## Requirement
An exact copy of every entry is needed, with the images left out.

Plain-text document sources:
========================================

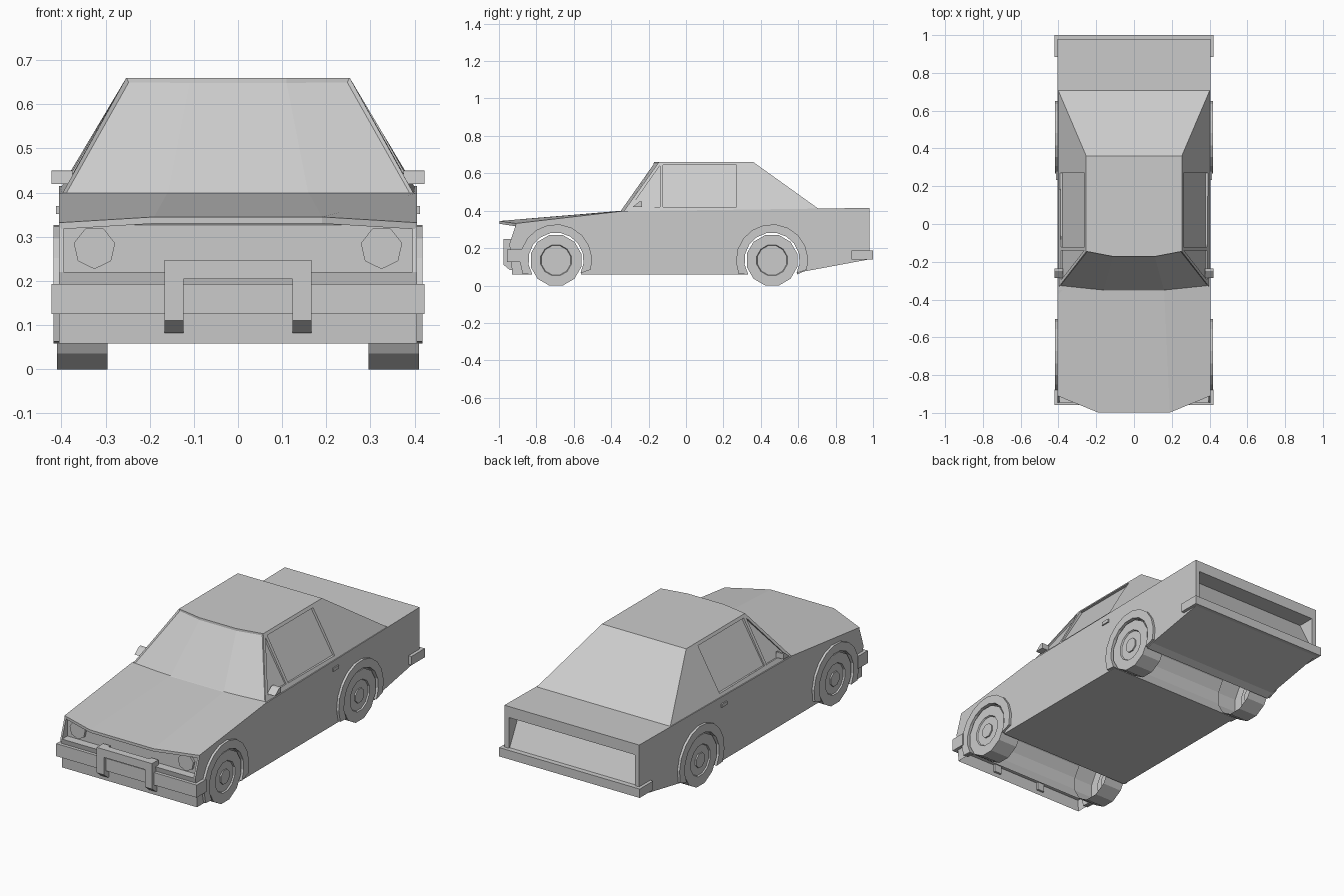
import bpy, bmesh
from math import sin, cos, radians, asin, degrees, pi
from mathutils import Matrix

if "Cube" in bpy.data.objects:
    bpy.data.objects.remove(bpy.data.objects["Cube"])


def finish(name, bm, open_faces=()):
    bmesh.ops.recalc_face_normals(bm, faces=bm.faces[:])
    if open_faces:
        bmesh.ops.delete(bm, geom=list(open_faces), context='FACES_ONLY')
    mesh = bpy.data.meshes.new(name)
    bm.to_mesh(mesh)
    bm.free()
    ob = bpy.data.objects.new(name, mesh)
    bpy.context.collection.objects.link(ob)
    return ob


def loft(a, b):
    """Closed solid between two matching loops of 3D points."""
    bm = bmesh.new()
    va, vb = [bm.verts.new(p) for p in a], [bm.verts.new(p) for p in b]
    bm.faces.new(va)
    bm.faces.new(vb)
    for i in range(len(va)):
        j = (i + 1) % len(va)
        bm.faces.new((va[i], va[j], vb[j], vb[i]))
    bmesh.ops.recalc_face_normals(bm, faces=bm.faces[:])
    bm.normal_update()
    return bm


def prism(profile, x0, x1):
    """Side profile (y, z) extruded across x."""
    return loft([(x0, y, z) for y, z in profile], [(x1, y, z) for y, z in profile])


def box(name, x, y, z):
    return finish(name, prism([(y[0], z[0]), (y[1], z[0]), (y[1], z[1]), (y[0], z[1])], *x))


def arc(cy, r, a0, a1, n):
    return [(cy + r * cos(radians(a0 + (a1 - a0) * i / n)),
             WHEEL_Z + r * sin(radians(a0 + (a1 - a0) * i / n))) for i in range(n + 1)]


def disc(r, depth, n, centre, axis):
    bm = bmesh.new()
    rot = Matrix.Rotation(pi / 2, 4, axis)
    bmesh.ops.create_cone(bm, cap_ends=True, segments=n, radius1=r, radius2=r, depth=depth,
                          matrix=Matrix.Translation(centre) @ rot @ Matrix.Rotation(pi / n, 4, 'Z'))
    bm.normal_update()
    return bm


WHEEL_Z = 0.135
AXLES = (-0.695, 0.46)

# Lower body with wheel tunnels and a stepped-back grille
drop = degrees(asin(0.077 / 0.153))
profile = [(-0.93, 0.058)]
for cy in AXLES:
    profile += arc(cy, 0.153, 180 + drop, -drop, 10)
profile += [(0.63, 0.075), (0.98, 0.14), (0.98, 0.415), (-0.35, 0.397),
            (-0.9, 0.327), (-0.9, 0.22), (-0.945, 0.22), (-0.935, 0.17)]
bm = prism(profile, -0.405, 0.405)

# Rear panel sloping into a recess
rear = max((f for f in bm.faces if len(f.verts) == 4), key=lambda f: f.calc_center_median().y)
rim = bmesh.ops.extrude_discrete_faces(bm, faces=[rear])["faces"][0]
for v in rim.verts:
    v.co.x *= 0.935
    v.co.z = 0.355 if v.co.z > 0.3 else 0.18
panel = bmesh.ops.extrude_discrete_faces(bm, faces=[rim])["faces"][0]
for v in panel.verts:
    v.co.y -= 0.095 if v.co.z > 0.3 else 0.004

# The nose is open underneath
nose_floor = [f for f in bm.faces if len(f.verts) == 4 and f.calc_center_median().y < -0.8
              and f.calc_center_median().z < 0.06]
finish("body", bm, nose_floor)

# Bonnet slab with a pointed nose
edge = [(-0.405, -0.91, 0.332), (-0.19, -0.998, 0.345), (0.19, -0.998, 0.345), (0.405, -0.91, 0.332)]
back = [(-0.405, -0.33, 0.399), (-0.16, -0.355, 0.399), (0.16, -0.355, 0.399), (0.405, -0.33, 0.399)]
bm = bmesh.new()
rows = [[bm.verts.new((x, y, z - t)) for x, y, z in pts]
        for pts, t in ((edge, 0), (back, 0), (back, 0.015), (edge, 0.015))]
for k in range(4):
    a, b = rows[k], rows[(k + 1) % 4]
    for i in range(3):
        bm.faces.new((a[i], a[i + 1], b[i + 1], b[i]))
for i in (0, 3):
    bm.faces.new([r[i] for r in rows])
finish("bonnet", bm)

# Cabin: three-panel windscreen, raked rear window
base = [(0.403, 0.712, 0.408), (0.40, -0.335, 0.394), (0.16, -0.36, 0.394)]
roof = [(0.253, 0.36, 0.66), (0.253, -0.145, 0.66), (0.11, -0.172, 0.66)]
both = lambda pts: pts + [(-x, y, z) for x, y, z in reversed(pts)]
bm = loft(both(base), both(roof))
screen = [f for f in bm.faces if f.normal.y < -0.5]
bmesh.ops.inset_region(bm, faces=screen, thickness=0.01, depth=-0.006)
cabin = finish("cabin", bm)

# Side window recesses, parallel to the leaning cabin sides
windows = {"door_window": [(-0.122, 0.42), (0.27, 0.42), (0.27, 0.645), (-0.122, 0.645)],
           "quarter_window": [(-0.295, 0.42), (-0.14, 0.42), (-0.14, 0.64)]}
for s in (-1, 1):
    for name, pts in windows.items():
        side = lambda off: [(s * (0.403 - 0.15 * (z - 0.405) / 0.255 + off), y, z) for y, z in pts]
        cutter = finish(name + "_cutter", loft(side(-0.015), side(0.08)))
        cutter.hide_render = True
        cutter.display_type = 'WIRE'
        mod = cabin.modifiers.new(name, 'BOOLEAN')
        mod.operation = 'DIFFERENCE'
        mod.solver = 'EXACT'
        mod.object = cutter

# Bumpers
box("front_bumper", (-0.422, 0.422), (-0.957, -0.875), (0.125, 0.193))
box("rear_bumper", (-0.422, 0.422), (0.885, 1.0), (0.14, 0.188))

# Push bar
box("push_bar_top", (-0.165, 0.165), (-0.975, -0.935), (0.205, 0.248))
for s in (-1, 1):
    leg = [(-0.975, 0.248), (-0.975, 0.11), (-0.94, 0.082), (-0.92, 0.082), (-0.92, 0.248)]
    finish("push_bar_leg", prism(leg, s * 0.123, s * 0.166))

for s in (-1, 1):
    # Wing tips beside the grille
    tip = [(-0.945, 0.22), (-0.908, 0.33), (-0.898, 0.33), (-0.898, 0.22)]
    finish("wing_tip", prism(tip, s * 0.395, s * 0.405))
    # Headlights, mirrors and door handles
    finish("headlight", disc(0.048, 0.025, 7, (s * 0.325, -0.901, 0.275), 'X'))
    mirror = [(-0.285, 0.42), (-0.235, 0.42), (-0.235, 0.45), (-0.25, 0.448)]
    finish("mirror", prism(mirror, s * 0.375, s * 0.422))
    box("door_handle", (s * 0.40, s * 0.412), (0.232, 0.28), (0.352, 0.37))
    for cy in AXLES:
        # Wheel with shallow dished rim and open back
        bm = disc(WHEEL_Z / cos(pi / 12), 0.115, 12, (s * 0.3525, cy, WHEEL_Z), 'Y')
        cap = [f for f in bm.faces if f.normal.x * s > 0.9]
        inside = [f for f in bm.faces if f.normal.x * s < -0.9]
        bmesh.ops.inset_region(bm, faces=cap, thickness=0.055, depth=0)
        bmesh.ops.inset_region(bm, faces=cap, thickness=0.004, depth=-0.007)
        finish("wheel", bm, inside)
        finish("hub", disc(0.04, 0.02, 8, (s * 0.4, cy, WHEEL_Z), 'Y'))
        # Wheel arch flare
        ring = arc(cy, 0.193, -15, 202, 11) + arc(cy, 0.148, 211, -28, 11)
        finish("wheel_arch", prism(ring, s * 0.39, s * 0.418))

========================================

## Your response
import bpy, bmesh
from math import sin, cos, radians, asin, degrees, pi
from mathutils import Matrix

if "Cube" in bpy.data.objects:
    bpy.data.objects.remove(bpy.data.objects["Cube"])


def finish(name, bm, open_faces=()):
    bmesh.ops.recalc_face_normals(bm, faces=bm.faces[:])
    if open_faces:
        bmesh.ops.delete(bm, geom=list(open_faces), context='FACES_ONLY')
    mesh = bpy.data.meshes.new(name)
    bm.to_mesh(mesh)
    bm.free()
    ob = bpy.data.objects.new(name, mesh)
    bpy.context.collection.objects.link(ob)
    return ob


def loft(a, b):
    """Closed solid between two matching loops of 3D points."""
    bm = bmesh.new()
    va, vb = [bm.verts.new(p) for p in a], [bm.verts.new(p) for p in b]
    bm.faces.new(va)
    bm.faces.new(vb)
    for i in range(len(va)):
        j = (i + 1) % len(va)
        bm.faces.new((va[i], va[j], vb[j], vb[i]))
    bmesh.ops.recalc_face_normals(bm, faces=bm.faces[:])
    bm.normal_update()
    return bm


def prism(profile, x0, x1):
    """Side profile (y, z) extruded across x."""
    return loft([(x0, y, z) for y, z in profile], [(x1, y, z) for y, z in profile])


def box(name, x, y, z):
    return finish(name, prism([(y[0], z[0]), (y[1], z[0]), (y[1], z[1]), (y[0], z[1])], *x))


def arc(cy, r, a0, a1, n):
    return [(cy + r * cos(radians(a0 + (a1 - a0) * i / n)),
             WHEEL_Z + r * sin(radians(a0 + (a1 - a0) * i / n))) for i in range(n + 1)]


def disc(r, depth, n, centre, axis):
    bm = bmesh.new()
    rot = Matrix.Rotation(pi / 2, 4, axis)
    bmesh.ops.create_cone(bm, cap_ends=True, segments=n, radius1=r, radius2=r, depth=depth,
                          matrix=Matrix.Translation(centre) @ rot @ Matrix.Rotation(pi / n, 4, 'Z'))
    bm.normal_update()
    return bm


WHEEL_Z = 0.135
AXLES = (-0.695, 0.46)

# Lower body with wheel tunnels and a stepped-back grille
drop = degrees(asin(0.077 / 0.153))
profile = [(-0.93, 0.058)]
for cy in AXLES:
    profile += arc(cy, 0.153, 180 + drop, -drop, 10)
profile += [(0.63, 0.075), (0.98, 0.14), (0.98, 0.415), (-0.35, 0.397),
            (-0.9, 0.327), (-0.9, 0.22), (-0.945, 0.22), (-0.935, 0.17)]
bm = prism(profile, -0.405, 0.405)

# Rear panel sloping into a recess
rear = max((f for f in bm.faces if len(f.verts) == 4), key=lambda f: f.calc_center_median().y)
rim = bmesh.ops.extrude_discrete_faces(bm, faces=[rear])["faces"][0]
for v in rim.verts:
    v.co.x *= 0.935
    v.co.z = 0.355 if v.co.z > 0.3 else 0.18
panel = bmesh.ops.extrude_discrete_faces(bm, faces=[rim])["faces"][0]
for v in panel.verts:
    v.co.y -= 0.095 if v.co.z > 0.3 else 0.004

# The nose is open underneath
nose_floor = [f for f in bm.faces if len(f.verts) == 4 and f.calc_center_median().y < -0.8
              and f.calc_center_median().z < 0.06]
finish("body", bm, nose_floor)

# Bonnet slab with a pointed nose
edge = [(-0.405, -0.91, 0.332), (-0.19, -0.998, 0.345), (0.19, -0.998, 0.345), (0.405, -0.91, 0.332)]
back = [(-0.405, -0.33, 0.399), (-0.16, -0.355, 0.399), (0.16, -0.355, 0.399), (0.405, -0.33, 0.399)]
bm = bmesh.new()
rows = [[bm.verts.new((x, y, z - t)) for x, y, z in pts]
        for pts, t in ((edge, 0), (back, 0), (back, 0.015), (edge, 0.015))]
for k in range(4):
    a, b = rows[k], rows[(k + 1) % 4]
    for i in range(3):
        bm.faces.new((a[i], a[i + 1], b[i + 1], b[i]))
for i in (0, 3):
    bm.faces.new([r[i] for r in rows])
finish("bonnet", bm)

# Cabin: three-panel windscreen, raked rear window
base = [(0.403, 0.712, 0.408), (0.40, -0.335, 0.394), (0.16, -0.36, 0.394)]
roof = [(0.253, 0.36, 0.66), (0.253, -0.145, 0.66), (0.11, -0.172, 0.66)]
both = lambda pts: pts + [(-x, y, z) for x, y, z in reversed(pts)]
bm = loft(both(base), both(roof))
screen = [f for f in bm.faces if f.normal.y < -0.5]
bmesh.ops.inset_region(bm, faces=screen, thickness=0.01, depth=-0.006)
cabin = finish("cabin", bm)

# Side window recesses, parallel to the leaning cabin sides
windows = {"door_window": [(-0.122, 0.42), (0.27, 0.42), (0.27, 0.645), (-0.122, 0.645)],
           "quarter_window": [(-0.295, 0.42), (-0.14, 0.42), (-0.14, 0.64)]}
for s in (-1, 1):
    for name, pts in windows.items():
        side = lambda off: [(s * (0.403 - 0.15 * (z - 0.405) / 0.255 + off), y, z) for y, z in pts]
        cutter = finish(name + "_cutter", loft(side(-0.015), side(0.08)))
        cutter.hide_render = True
        cutter.display_type = 'WIRE'
        mod = cabin.modifiers.new(name, 'BOOLEAN')
        mod.operation = 'DIFFERENCE'
        mod.solver = 'EXACT'
        mod.object = cutter

# Bumpers
box("front_bumper", (-0.422, 0.422), (-0.957, -0.875), (0.125, 0.193))
box("rear_bumper", (-0.422, 0.422), (0.885, 1.0), (0.14, 0.188))

# Push bar
box("push_bar_top", (-0.165, 0.165), (-0.975, -0.935), (0.205, 0.248))
for s in (-1, 1):
    leg = [(-0.975, 0.248), (-0.975, 0.11), (-0.94, 0.082), (-0.92, 0.082), (-0.92, 0.248)]
    finish("push_bar_leg", prism(leg, s * 0.123, s * 0.166))

for s in (-1, 1):
    # Wing tips beside the grille
    tip = [(-0.945, 0.22), (-0.908, 0.33), (-0.898, 0.33), (-0.898, 0.22)]
    finish("wing_tip", prism(tip, s * 0.395, s * 0.405))
    # Headlights, mirrors and door handles
    finish("headlight", disc(0.048, 0.025, 7, (s * 0.325, -0.901, 0.275), 'X'))
    mirror = [(-0.285, 0.42), (-0.235, 0.42), (-0.235, 0.45), (-0.25, 0.448)]
    finish("mirror", prism(mirror, s * 0.375, s * 0.422))
    box("door_handle", (s * 0.40, s * 0.412), (0.232, 0.28), (0.352, 0.37))
    for cy in AXLES:
        # Wheel with shallow dished rim and open back
        bm = disc(WHEEL_Z / cos(pi / 12), 0.115, 12, (s * 0.3525, cy, WHEEL_Z), 'Y')
        cap = [f for f in bm.faces if f.normal.x * s > 0.9]
        inside = [f for f in bm.faces if f.normal.x * s < -0.9]
        bmesh.ops.inset_region(bm, faces=cap, thickness=0.055, depth=0)
        bmesh.ops.inset_region(bm, faces=cap, thickness=0.004, depth=-0.007)
        finish("wheel", bm, inside)
        finish("hub", disc(0.04, 0.02, 8, (s * 0.4, cy, WHEEL_Z), 'Y'))
        # Wheel arch flare
        ring = arc(cy, 0.193, -15, 202, 11) + arc(cy, 0.148, 211, -28, 11)
        finish("wheel_arch", prism(ring, s * 0.39, s * 0.418))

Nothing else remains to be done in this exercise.